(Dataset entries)
☆ ☆ ☆
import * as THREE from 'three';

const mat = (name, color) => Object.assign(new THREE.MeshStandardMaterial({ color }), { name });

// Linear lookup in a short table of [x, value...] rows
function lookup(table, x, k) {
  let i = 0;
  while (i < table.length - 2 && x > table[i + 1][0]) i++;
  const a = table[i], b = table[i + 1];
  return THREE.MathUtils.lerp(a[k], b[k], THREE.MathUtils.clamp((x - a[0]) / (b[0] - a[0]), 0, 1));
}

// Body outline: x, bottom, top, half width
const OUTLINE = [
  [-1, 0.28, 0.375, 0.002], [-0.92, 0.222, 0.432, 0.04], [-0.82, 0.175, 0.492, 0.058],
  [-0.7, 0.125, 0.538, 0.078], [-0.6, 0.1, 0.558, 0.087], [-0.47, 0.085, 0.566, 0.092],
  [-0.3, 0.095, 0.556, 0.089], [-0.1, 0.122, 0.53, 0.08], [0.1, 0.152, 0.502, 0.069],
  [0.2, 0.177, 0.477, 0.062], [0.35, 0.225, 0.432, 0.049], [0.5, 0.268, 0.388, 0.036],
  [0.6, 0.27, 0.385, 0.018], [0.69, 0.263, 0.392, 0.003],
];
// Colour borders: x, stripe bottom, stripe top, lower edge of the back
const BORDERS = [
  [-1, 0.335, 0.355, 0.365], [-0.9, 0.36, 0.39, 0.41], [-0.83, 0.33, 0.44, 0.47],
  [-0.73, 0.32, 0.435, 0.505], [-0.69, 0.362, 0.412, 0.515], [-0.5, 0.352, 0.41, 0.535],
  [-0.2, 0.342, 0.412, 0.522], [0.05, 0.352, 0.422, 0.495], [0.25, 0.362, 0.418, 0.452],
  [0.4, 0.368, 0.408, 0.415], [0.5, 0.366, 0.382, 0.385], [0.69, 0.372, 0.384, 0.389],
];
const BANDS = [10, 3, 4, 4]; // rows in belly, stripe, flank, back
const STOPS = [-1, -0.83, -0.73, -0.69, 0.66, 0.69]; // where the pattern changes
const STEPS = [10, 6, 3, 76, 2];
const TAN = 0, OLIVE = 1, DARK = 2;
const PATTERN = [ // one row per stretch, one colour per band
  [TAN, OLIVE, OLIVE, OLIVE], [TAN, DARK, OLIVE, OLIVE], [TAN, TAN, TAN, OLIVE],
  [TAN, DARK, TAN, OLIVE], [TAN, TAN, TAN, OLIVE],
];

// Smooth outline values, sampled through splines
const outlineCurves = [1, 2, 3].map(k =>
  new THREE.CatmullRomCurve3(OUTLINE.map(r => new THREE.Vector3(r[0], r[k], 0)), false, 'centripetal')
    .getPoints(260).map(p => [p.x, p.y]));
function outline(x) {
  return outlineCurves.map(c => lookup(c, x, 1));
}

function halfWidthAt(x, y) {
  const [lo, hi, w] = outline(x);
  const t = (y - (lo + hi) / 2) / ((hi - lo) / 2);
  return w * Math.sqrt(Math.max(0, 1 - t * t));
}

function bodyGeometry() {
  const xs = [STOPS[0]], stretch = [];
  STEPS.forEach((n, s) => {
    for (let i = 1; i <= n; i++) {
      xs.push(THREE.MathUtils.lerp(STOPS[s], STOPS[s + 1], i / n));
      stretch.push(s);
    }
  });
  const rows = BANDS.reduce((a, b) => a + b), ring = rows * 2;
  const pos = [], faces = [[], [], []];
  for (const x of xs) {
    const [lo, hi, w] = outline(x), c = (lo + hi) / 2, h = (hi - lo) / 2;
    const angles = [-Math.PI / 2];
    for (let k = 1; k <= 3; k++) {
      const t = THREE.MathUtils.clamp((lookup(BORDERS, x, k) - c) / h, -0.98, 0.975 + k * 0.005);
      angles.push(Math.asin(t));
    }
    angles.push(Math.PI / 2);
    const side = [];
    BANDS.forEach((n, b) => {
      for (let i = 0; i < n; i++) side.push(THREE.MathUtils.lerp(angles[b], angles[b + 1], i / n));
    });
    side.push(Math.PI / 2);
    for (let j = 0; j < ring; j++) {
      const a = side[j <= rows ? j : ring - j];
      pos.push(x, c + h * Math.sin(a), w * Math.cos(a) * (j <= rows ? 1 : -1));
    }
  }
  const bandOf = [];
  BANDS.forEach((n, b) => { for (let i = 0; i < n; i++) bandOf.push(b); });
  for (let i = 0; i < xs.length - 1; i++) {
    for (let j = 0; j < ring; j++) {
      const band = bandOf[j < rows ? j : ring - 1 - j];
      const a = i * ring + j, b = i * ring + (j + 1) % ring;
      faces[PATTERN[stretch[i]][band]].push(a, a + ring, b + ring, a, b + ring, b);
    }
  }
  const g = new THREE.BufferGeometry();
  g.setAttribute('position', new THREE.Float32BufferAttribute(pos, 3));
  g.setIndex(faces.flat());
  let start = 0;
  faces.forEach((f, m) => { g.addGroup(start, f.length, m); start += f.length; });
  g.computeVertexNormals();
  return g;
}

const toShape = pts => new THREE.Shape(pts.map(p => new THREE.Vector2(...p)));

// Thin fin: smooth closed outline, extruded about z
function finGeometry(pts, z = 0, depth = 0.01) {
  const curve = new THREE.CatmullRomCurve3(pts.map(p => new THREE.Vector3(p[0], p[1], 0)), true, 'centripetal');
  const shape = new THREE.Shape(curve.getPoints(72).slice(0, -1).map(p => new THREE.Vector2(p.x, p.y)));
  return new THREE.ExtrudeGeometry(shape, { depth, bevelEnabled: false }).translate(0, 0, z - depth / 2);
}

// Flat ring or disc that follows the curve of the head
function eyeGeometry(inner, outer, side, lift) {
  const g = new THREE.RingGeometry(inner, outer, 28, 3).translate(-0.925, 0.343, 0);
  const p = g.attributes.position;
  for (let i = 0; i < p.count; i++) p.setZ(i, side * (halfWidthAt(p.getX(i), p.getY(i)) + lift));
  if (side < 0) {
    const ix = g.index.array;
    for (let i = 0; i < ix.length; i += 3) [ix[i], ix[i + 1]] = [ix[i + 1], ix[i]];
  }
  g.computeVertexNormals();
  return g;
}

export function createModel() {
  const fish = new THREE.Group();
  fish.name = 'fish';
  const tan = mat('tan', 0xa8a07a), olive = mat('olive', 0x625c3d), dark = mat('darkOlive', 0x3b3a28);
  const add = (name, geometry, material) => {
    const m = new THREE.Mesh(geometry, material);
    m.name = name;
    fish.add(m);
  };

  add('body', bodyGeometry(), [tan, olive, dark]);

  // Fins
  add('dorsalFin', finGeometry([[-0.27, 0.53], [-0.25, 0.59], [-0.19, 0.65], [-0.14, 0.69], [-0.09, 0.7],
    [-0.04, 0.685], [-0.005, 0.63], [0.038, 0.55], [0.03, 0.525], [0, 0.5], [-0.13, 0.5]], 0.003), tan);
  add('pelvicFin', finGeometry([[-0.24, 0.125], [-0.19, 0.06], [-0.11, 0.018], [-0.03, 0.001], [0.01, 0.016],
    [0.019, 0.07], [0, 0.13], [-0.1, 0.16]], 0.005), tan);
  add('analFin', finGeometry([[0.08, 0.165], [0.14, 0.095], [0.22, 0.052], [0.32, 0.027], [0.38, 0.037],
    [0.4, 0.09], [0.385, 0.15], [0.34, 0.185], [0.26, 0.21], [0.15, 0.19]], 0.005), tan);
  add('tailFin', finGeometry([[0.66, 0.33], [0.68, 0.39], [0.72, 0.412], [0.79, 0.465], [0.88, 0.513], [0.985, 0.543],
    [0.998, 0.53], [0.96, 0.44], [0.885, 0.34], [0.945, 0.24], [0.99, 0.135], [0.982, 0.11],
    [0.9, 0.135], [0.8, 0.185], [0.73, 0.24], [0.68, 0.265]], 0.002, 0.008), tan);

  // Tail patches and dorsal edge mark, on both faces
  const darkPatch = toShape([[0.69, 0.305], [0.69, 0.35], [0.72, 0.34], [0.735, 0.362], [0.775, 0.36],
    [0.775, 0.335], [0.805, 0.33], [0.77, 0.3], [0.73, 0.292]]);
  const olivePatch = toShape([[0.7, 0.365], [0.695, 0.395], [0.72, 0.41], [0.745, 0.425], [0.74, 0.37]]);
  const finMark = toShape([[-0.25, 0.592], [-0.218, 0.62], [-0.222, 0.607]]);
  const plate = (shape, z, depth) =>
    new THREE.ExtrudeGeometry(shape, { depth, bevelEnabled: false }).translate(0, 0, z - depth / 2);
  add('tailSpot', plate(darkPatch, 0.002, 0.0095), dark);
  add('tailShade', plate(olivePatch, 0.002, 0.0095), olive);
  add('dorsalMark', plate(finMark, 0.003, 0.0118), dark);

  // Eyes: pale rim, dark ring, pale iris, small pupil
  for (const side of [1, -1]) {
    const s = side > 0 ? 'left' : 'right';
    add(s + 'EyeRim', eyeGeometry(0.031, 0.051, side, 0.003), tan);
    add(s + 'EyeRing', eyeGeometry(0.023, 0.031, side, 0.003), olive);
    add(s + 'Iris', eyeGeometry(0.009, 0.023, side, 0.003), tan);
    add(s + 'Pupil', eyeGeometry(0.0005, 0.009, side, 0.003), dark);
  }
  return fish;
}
☆ ☆ ☆
Pick out, from the lines above, every one that contains the string "STOPS".

- Exercise output
const STOPS = [-1, -0.83, -0.73, -0.69, 0.66, 0.69]; // where the pattern changes
  const xs = [STOPS[0]], stretch = [];
      xs.push(THREE.MathUtils.lerp(STOPS[s], STOPS[s + 1], i / n));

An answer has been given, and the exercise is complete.